TASK BRIEF » Once the line holding "const model = new THREE.Group();" is found in the listing below, write it out and each later line exactly, up to and including the one holding "[0.265, 2]], SIDES));".

(TASK DATA begins)

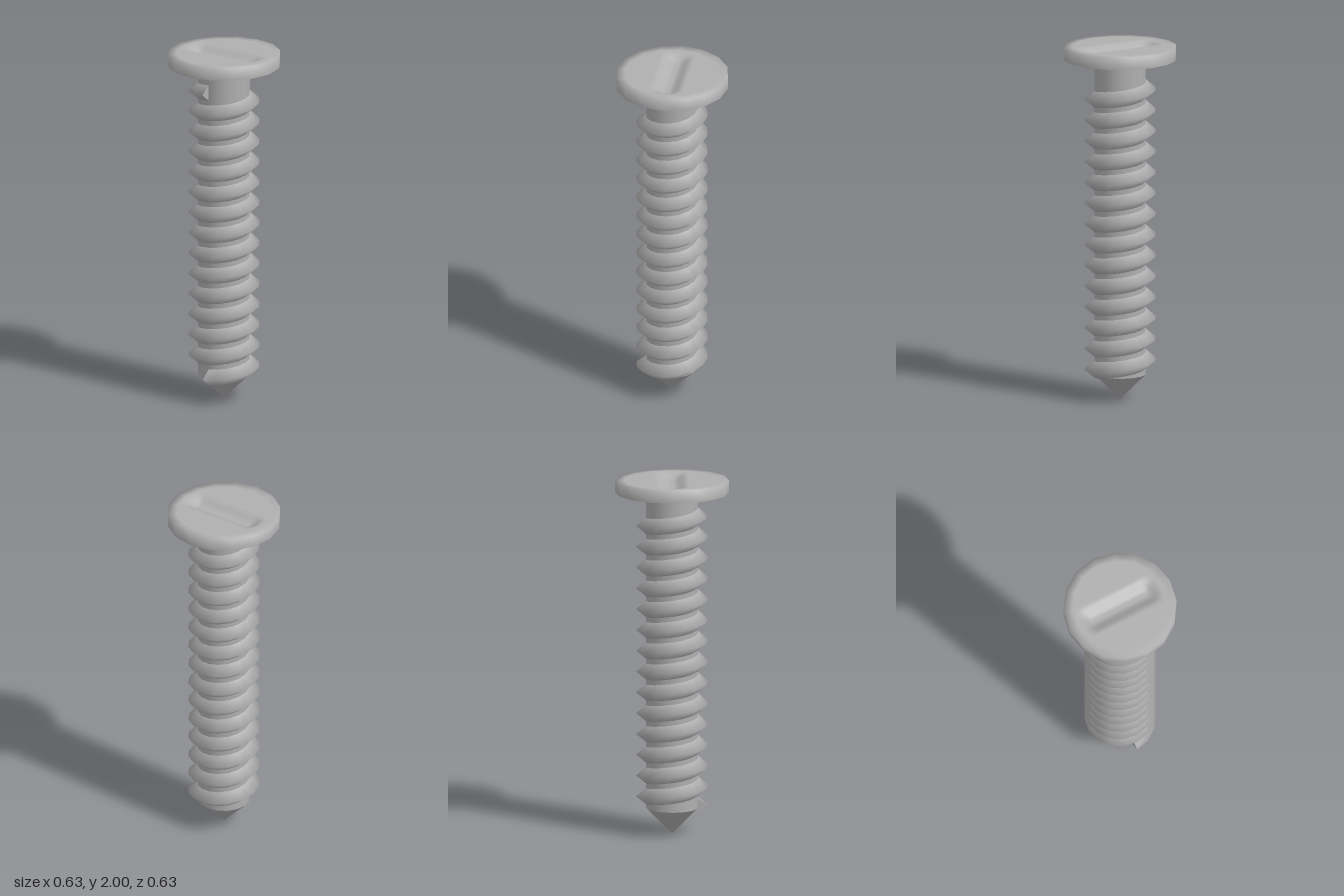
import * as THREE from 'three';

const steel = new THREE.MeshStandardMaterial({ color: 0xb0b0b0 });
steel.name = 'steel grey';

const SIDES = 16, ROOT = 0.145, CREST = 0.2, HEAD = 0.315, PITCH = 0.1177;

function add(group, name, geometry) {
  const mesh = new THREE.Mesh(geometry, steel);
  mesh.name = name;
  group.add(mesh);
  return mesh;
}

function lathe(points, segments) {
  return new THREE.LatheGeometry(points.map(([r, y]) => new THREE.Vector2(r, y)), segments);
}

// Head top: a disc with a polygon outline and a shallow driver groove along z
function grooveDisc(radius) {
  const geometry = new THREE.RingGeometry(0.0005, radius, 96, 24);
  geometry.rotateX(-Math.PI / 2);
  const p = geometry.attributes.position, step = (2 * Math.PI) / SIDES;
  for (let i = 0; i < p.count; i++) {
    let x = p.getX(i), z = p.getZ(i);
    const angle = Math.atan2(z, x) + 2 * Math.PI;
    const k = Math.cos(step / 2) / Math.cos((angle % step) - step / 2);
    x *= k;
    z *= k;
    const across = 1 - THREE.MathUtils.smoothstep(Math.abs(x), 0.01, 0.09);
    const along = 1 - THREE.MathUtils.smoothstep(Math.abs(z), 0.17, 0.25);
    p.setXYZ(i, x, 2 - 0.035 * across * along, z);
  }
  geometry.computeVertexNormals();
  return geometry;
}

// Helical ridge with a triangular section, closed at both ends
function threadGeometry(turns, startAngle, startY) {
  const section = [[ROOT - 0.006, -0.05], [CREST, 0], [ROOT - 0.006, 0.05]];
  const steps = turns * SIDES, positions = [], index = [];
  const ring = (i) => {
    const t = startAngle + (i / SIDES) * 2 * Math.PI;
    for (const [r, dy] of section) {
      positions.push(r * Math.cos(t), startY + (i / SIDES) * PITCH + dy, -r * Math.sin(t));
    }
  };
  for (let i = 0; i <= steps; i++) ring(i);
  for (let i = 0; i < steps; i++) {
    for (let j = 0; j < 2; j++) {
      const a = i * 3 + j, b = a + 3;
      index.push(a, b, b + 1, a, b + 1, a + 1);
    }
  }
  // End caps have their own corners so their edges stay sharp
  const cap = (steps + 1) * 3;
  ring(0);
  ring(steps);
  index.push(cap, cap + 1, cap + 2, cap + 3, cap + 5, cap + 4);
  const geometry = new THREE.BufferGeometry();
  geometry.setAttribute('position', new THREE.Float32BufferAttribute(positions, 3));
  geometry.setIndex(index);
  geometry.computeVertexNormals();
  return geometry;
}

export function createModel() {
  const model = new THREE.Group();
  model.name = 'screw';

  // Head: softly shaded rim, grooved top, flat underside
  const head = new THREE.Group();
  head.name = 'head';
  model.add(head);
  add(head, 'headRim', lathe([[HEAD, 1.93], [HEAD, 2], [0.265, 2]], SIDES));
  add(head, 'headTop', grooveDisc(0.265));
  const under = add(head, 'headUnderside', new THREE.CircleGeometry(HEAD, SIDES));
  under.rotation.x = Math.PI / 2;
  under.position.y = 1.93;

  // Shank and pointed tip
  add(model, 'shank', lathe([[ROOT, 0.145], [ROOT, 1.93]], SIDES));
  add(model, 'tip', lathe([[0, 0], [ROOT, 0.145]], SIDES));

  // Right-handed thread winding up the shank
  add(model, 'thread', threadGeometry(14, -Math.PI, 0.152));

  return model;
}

(TASK DATA ends)

RESULT OF THE TASK »
  const model = new THREE.Group();
  model.name = 'screw';

  // Head: softly shaded rim, grooved top, flat underside
  const head = new THREE.Group();
  head.name = 'head';
  model.add(head);
  add(head, 'headRim', lathe([[HEAD, 1.93], [HEAD, 2], [0.265, 2]], SIDES));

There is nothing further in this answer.